The next day people pack and leave, slowly but surely. We volunteer to be the last to go so that I can get a train in the opposite direction to where he’s driving without anyone realising. We tidy the house, sweep the sand and beer-bottle caps from the floor, lock the doors and return the keys to the owner who lives in the village. He drops me off in a corner shop, leaves me staring at magazines and crisps and sweets. Too many decisions.
“I’ll call you when I get home,” he says.
“Thanks for… this.”
Manners above all else, I think.
“Is it even possible to have sex up a tree?” he asks.
Then I make a decision.
He leaves and I buy Doctor Pepper and paracetamol.
Sitting on the damp concrete floor of the station toilet, waiting for the 15:07 with green paper towels stuck to my face with sweat, I throw it back up. The red of it all splatters on the metal bowl, makes the other women in here with me wince and walk away.

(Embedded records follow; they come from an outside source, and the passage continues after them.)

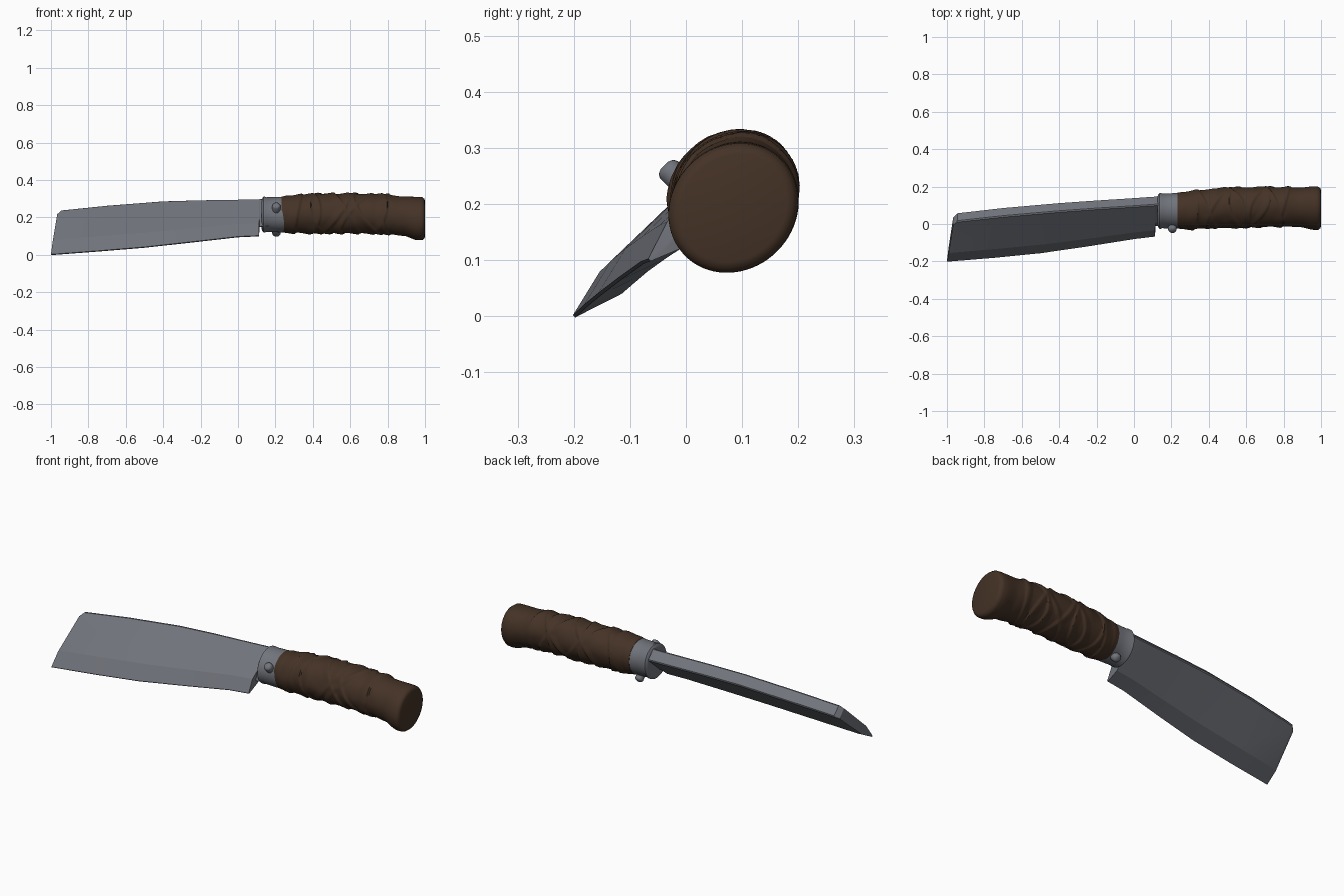
import bpy, bmesh, math
from mathutils import Vector, noise

cube = bpy.data.objects.get("Cube")
if cube:
    bpy.data.objects.remove(cube)

R = math.sqrt(0.5)


def place(x, v, t):
    """x along the knife, v from edge to spine, t through the blade (rolled 45 degrees)."""
    return Vector((x, (v - t) * R, (v + t) * R))


def material(name, color):
    m = bpy.data.materials.new(name)
    m.use_nodes = True
    m.diffuse_color = color
    m.node_tree.nodes["Principled BSDF"].inputs["Base Color"].default_value = color
    return m


steel = material("dull steel", (0.165, 0.175, 0.2, 1))
leather = material("brown leather", (0.058, 0.032, 0.019, 1))


def loft(name, rings, mat, angle):
    """Skin a list of equal-length point rings and cap both ends."""
    bm = bmesh.new()
    loops = [[bm.verts.new(p) for p in ring] for ring in rings]
    n = len(loops[0])
    for a, b in zip(loops, loops[1:]):
        for i in range(n):
            bm.faces.new((a[i], a[(i + 1) % n], b[(i + 1) % n], b[i]))
    bm.faces.new(loops[0])
    bm.faces.new(loops[-1])
    bmesh.ops.recalc_face_normals(bm, faces=bm.faces)
    me = bpy.data.meshes.new(name)
    bm.to_mesh(me)
    bm.free()
    me.materials.append(mat)
    ob = bpy.data.objects.new(name, me)
    bpy.context.collection.objects.link(ob)
    bpy.ops.object.select_all(action='DESELECT')
    ob.select_set(True)
    bpy.context.view_layer.objects.active = ob
    bpy.ops.object.shade_smooth_by_angle(angle=math.radians(angle))
    return ob


def lerp_table(table, x):
    """Smoothly interpolate rows of (x, values...)."""
    for a, b in zip(table, table[1:]):
        if x <= b[0]:
            f = max(0, (x - a[0]) / (b[0] - a[0]))
            f = f * f * (3 - 2 * f)
            return [p + (q - p) * f for p, q in zip(a[1:], b[1:])]
    return table[-1][1:]


# Blade: stations of cutting edge (x, v, t), spine (x, v, t) and thickness
stations = [
    ((-1.0, -0.141, 0.141), (-0.966, 0.155, 0.128), 0.058),
    ((-0.985, -0.139, 0.141), (-0.945, 0.180, 0.127), 0.066),
    ((-0.75, -0.113, 0.140), (-0.70, 0.217, 0.125), 0.068),
    ((-0.5, -0.081, 0.137), (-0.40, 0.252, 0.123), 0.068),
    ((-0.25, -0.036, 0.131), (-0.20, 0.266, 0.117), 0.068),
    ((0.0, 0.012, 0.123), (0.0, 0.277, 0.110), 0.068),
    ((0.112, 0.025, 0.117), (0.112, 0.284, 0.106), 0.068),
    ((0.116, 0.100, 0.112), (0.116, 0.284, 0.106), 0.068),
    ((0.2, 0.110, 0.110), (0.2, 0.284, 0.106), 0.068),
]


def blade_ring(edge, spine, thick):
    e, s = Vector(edge), Vector(spine)
    bevel, shoulder = e.lerp(s, 0.27), e.lerp(s, 0.98)
    outline = [(e, 0.003), (bevel, 0.42 * thick), (shoulder, 0.5 * thick), (s, 0.42 * thick)]
    front = [place(p.x, p.y, p.z + h) for p, h in outline]
    back = [place(p.x, p.y, p.z - h) for p, h in reversed(outline)]
    return front + back


loft("blade", [blade_ring(*s) for s in stations], steel, 12)


def oval(x, v, t, a, b, bump=None, n=72):
    ring = []
    for i in range(n):
        th = math.tau * i / n
        k = bump(x, th) if bump else 0
        ring.append(place(x, v + (a + k) * math.cos(th), t + (b + k) * math.sin(th)))
    return ring


# Ferrule with a rolled lip toward the blade
ferrule = [(0.126, 0.082, 0.072), (0.129, 0.091, 0.081), (0.136, 0.099, 0.092),
           (0.145, 0.099, 0.092), (0.150, 0.096, 0.089), (0.21, 0.098, 0.091),
           (0.245, 0.098, 0.092)]
loft("ferrule", [oval(x, 0.2015, 0.1025, a, b) for x, a, b in ferrule], steel, 40)

# Domed rivets on both sides of the ferrule
for label, side in (("front", 1), ("back", -1)):
    rings = []
    for r, h in ((0.022, 0.07), (0.022, 0.104), (0.018, 0.111), (0.009, 0.115)):
        rings.append([place(0.205 + r * math.cos(q), 0.163 + r * math.sin(q), 0.1025 + side * h)
                      for q in (math.tau * i / 20 for i in range(20))])
    loft(label + "_rivet", rings, steel, 50)

# Handle: x, centre v, centre t, half sizes along v and t
handle = [
    (0.232, 0.203, 0.102, 0.098, 0.093),
    (0.26, 0.204, 0.102, 0.102, 0.097),
    (0.45, 0.216, 0.096, 0.109, 0.101),
    (0.65, 0.220, 0.092, 0.110, 0.101),
    (0.80, 0.218, 0.088, 0.109, 0.100),
    (0.88, 0.209, 0.083, 0.109, 0.101),
    (0.965, 0.197, 0.077, 0.122, 0.110),
    (0.985, 0.196, 0.077, 0.121, 0.109),
    (0.996, 0.196, 0.077, 0.113, 0.101),
    (1.0, 0.196, 0.077, 0.102, 0.090),
]

# Leather straps: centre x, slant, slant direction, half width
straps = [(0.30, 0.02, 0.5, 0.030), (0.37, 0.05, 2.2, 0.026), (0.44, 0.07, 5.0, 0.024),
          (0.50, 0.08, 1.2, 0.024), (0.56, 0.07, 3.6, 0.024), (0.62, 0.09, 0.3, 0.022),
          (0.68, 0.08, 4.4, 0.024), (0.73, 0.05, 1.8, 0.022), (0.79, 0.03, 5.4, 0.022)]


def wrap(x, th):
    height = 0
    for c, slant, phase, width in straps:
        d = (x - c - slant * math.cos(th - phase)) / width
        # each strap rises gently and drops sharply at one rim
        if -1 < d < 1:
            height = max(height, 0.0085 * min(1, 0.5 + 0.5 * d, (1 - d) * 4))
    fade = min(1, max(0, (x - 0.25) / 0.03)) * min(1, max(0, (0.86 - x) / 0.04))
    wobble = noise.noise(Vector((x * 14, 1.6 * math.cos(th), 1.6 * math.sin(th))))
    return fade * (height + 0.003 * wobble)


xs = [0.232 + 0.006 * i for i in range(123)] + [0.975, 0.985, 0.991, 0.996, 1.0]
loft("handle", [oval(x, *lerp_table(handle, x), bump=wrap) for x in xs], leather, 50)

When I finally get on a train it sways out of the station past fields of felled trees. The fresh stumps and wan sawdust cover any trace of the grass that lies beneath. My tights will have to snag on different splinters, on somebody else’s finger nails.
Laura Tansley is a recent PhD graduate in Creative Writing from the University of Glasgow. Her research involves exploring short-short forms and feminine expressions. Her creative and critical writing has been published in anthologies and journals, both online and in print. Most recently she appeared in issue seven of Gutter, a journal which showcases new Scottish writing.